TNI troops pulling out of E. Timor
The unexpected move started yesterday, as confusion arose over when foreign troops would arrive.
INDONESIAN troops began an unexpected early pullout from East Timor’s capital of Dili yesterday as commanders here and in the territory gave conflicting comments about when an advance party of Australian-led peacekeepers would arrive.
Shortly after the military (TNI) said here that the territory was ready to receive the international force – and that an advance party was expected today – East Timor military chief Maj-Gen Kiki Syahnakri said they will not land today.
News agencies in Dili last night quoted him as having said the advance team “will not come tomorrow”, and it was not clear if the team – led by Australia’s Major-General Peter Cosgrove – would arrive tomorrow.
The confusion came on a day when Australian Prime Minister John Howard warned of a “massive reaction” from participating countries, including the United States, if the peacekeepers fell prey to attack in the troubled territory.
With sporadic gunfire still reverberating in the outskirts of Dili, two battalions of Indonesian troops numbering about 5,000, mostly native East Timorese and members of the district and regional commands, officially began their pullout in what TNI officials described as an attempt to “minimise the possibility of conflict”.
The East Timor military command also indicated that pro-Jakarta militias will be confined to the western part of the territory and that the men from the Aitarak group blamed for much of the destruction will be barred from Dili.
But military sources here told The Straits Times that several hundred Indonesian troops were heading for the jungles and mountains to hunt down pro-independence supporters – and could remain to fight a protracted guerilla war with the peacekeepers.
The TNI, still licking its wounds after losing the territory it invaded in 1975, and now forced to accept the Australian-led force, is likely to turn a blind eye to such activities.
A senior airforce officer said Indonesian jets are also being deployed to make occasional forays over East Timor “in a game of psychological warfare” to unnerve the foreigners.
To complicate matters, the military-backed militias responsible for much of the violence are also carving up large parts of the territory and making them “off-limits” to the 8,000-strong peacekeeping force coming in from staging points in Darwin, Australia.
Mr Howard, seen as adopting an increasingly assertive stance towards Indonesia, said soldiers are bracing themselves for possible attacks.
But he warned Jakarta that any such provocation would result in retaliation and a strengthening of the multi-national force.
“They must of course contemplate that if attacks were to occur, then that in turn would result in a much stronger level of intervention and retaliation, including stronger involvement by countries that are now giving important support,” he said.
Mr Howard, whose administration has incurred Jakarta’s ire for “meddling too much” in the East Timor debacle, said the US is among those likely to react to any aggression by Indonesian troops.
The US is committing just 200 personnel to provide logistics, communications and intelligence support.
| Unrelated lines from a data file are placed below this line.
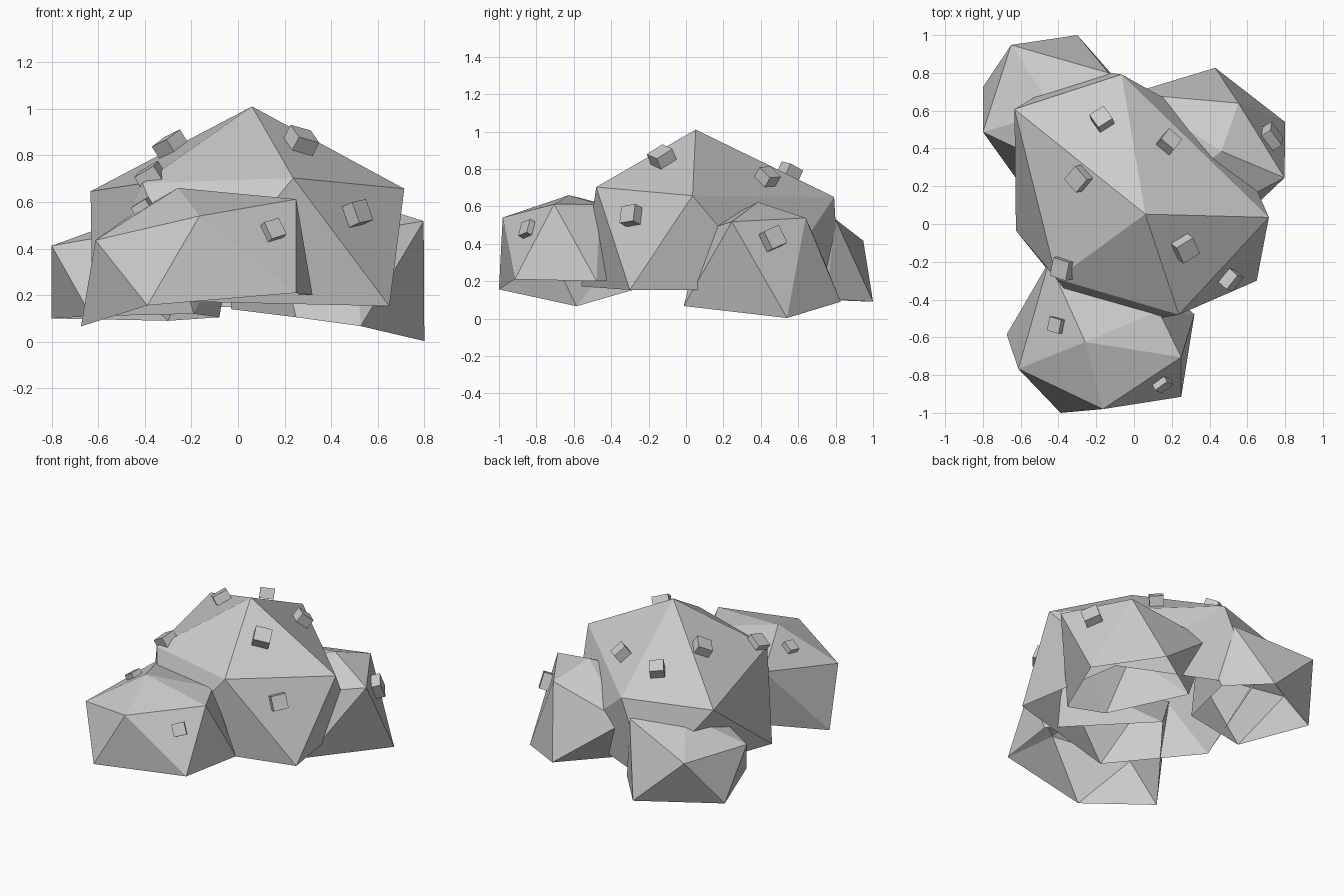
import bpy, bmesh
from math import radians
from mathutils import Vector, Matrix
from mathutils.bvhtree import BVHTree

if "Cube" in bpy.data.objects:
    bpy.data.objects.remove(bpy.data.objects["Cube"])


def finish(bm, name):
    me = bpy.data.meshes.new(name)
    bm.to_mesh(me)
    ob = bpy.data.objects.new(name, me)
    bpy.context.collection.objects.link(ob)
    return ob


def clump(name, top, upper, lower):
    """Uneven icosahedron shell, open below: a tip and two staggered rings of five."""
    bm = bmesh.new()
    t = bm.verts.new(top)
    u = [bm.verts.new(p) for p in upper]
    l = [bm.verts.new(p) for p in lower]
    for i in range(5):
        j = (i + 1) % 5
        bm.faces.new((t, u[j], u[i]))
        bm.faces.new((u[i], u[j], l[j]))
        bm.faces.new((l[i], u[i], l[j]))
    bm.normal_update()
    tree = BVHTree.FromBMesh(bm)
    finish(bm, name)
    bm.free()
    return tree


def bud(name, tree, pos, size, twist):
    """Small block lying on the nearest face of a clump."""
    n = tree.find_nearest(Vector(pos))[1]
    bm = bmesh.new()
    bmesh.ops.create_cube(bm, size=1)
    scale = Matrix.Diagonal((size, size, size * 0.75, 1))
    rot = n.to_track_quat('Z', 'Y').to_matrix().to_4x4()
    bm.transform(rot @ Matrix.Rotation(radians(twist), 4, 'Z') @ scale)
    ob = finish(bm, name)
    ob.location = pos
    bm.free()


# Large central clump
main = clump("main_clump", (.06, .052, 1.01),
             [(.237, -.48, .703), (-.41, -.29, .68), (-.633, .608, .646),
              (-.066, .792, .65), (.714, .035, .657)],
             [(.65, -.30, .153), (-.2, -.56, .172), (-.625, -.035, .17),
              (-.28, .82, .15), (.53, .46, .15)])

# Front clump
front = clump("front_clump", (-.258, -.625, .66),
              [(-.165, -.98, .54), (-.612, -.767, .436), (-.45, -.2, .55),
               (.13, -.46, .61), (.25, -.705, .612)],
              [(.25, -.915, .21), (-.389, -1.0, .156), (-.674, -.585, .066),
               (-.23, 0, .235), (.32, -.478, .2)])

# Right clump
right = clump("right_clump", (.463, .385, .623),
              [(.5, .09, .47), (.15, .15, .5), (-.02, .69, .43),
               (.553, .64, .538), (.797, .245, .518)],
              [(.527, -.012, .067), (.25, .03, .105), (-.03, .49, .14),
               (.43, .827, .09), (.8, .54, .003)])

# Back left clump
clump("back_clump", (-.42, .6, .55),
      [(-.3, .25, .5), (-.8, .487, .412), (-.65, .948, .416),
       (-.135, .8, .53), (-.02, .6, .48)],
      [(-.19, .325, .12), (-.63, .25, .11), (-.8, .725, .1),
       (-.3, 1.0, .09), (-.08, .75, .105)])

# Blocks scattered on the clumps: host, centre, size, twist
buds = [(main, (-.17, .555, .785), .09, 15), (main, (.185, .435, .757), .09, 5),
        (main, (-.29, .24, .843), .1, 35), (main, (-.375, -.235, .71), .1, -25),
        (main, (.27, -.128, .86), .105, -25), (main, (.51, -.292, .55), .095, 8),
        (right, (.723, .46, .425), .105, 20), (front, (-.408, -.535, .575), .075, -15),
        (front, (.147, -.842, .475), .08, 15)]
for k, (tree, pos, size, twist) in enumerate(buds):
    bud(f"bud_{k + 1}", tree, pos, size, twist)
But it has also made arrangements for US heavy-lift aircraft to transport helicopters and outsized cargo from the 23 participating countries to the Darwin staging area.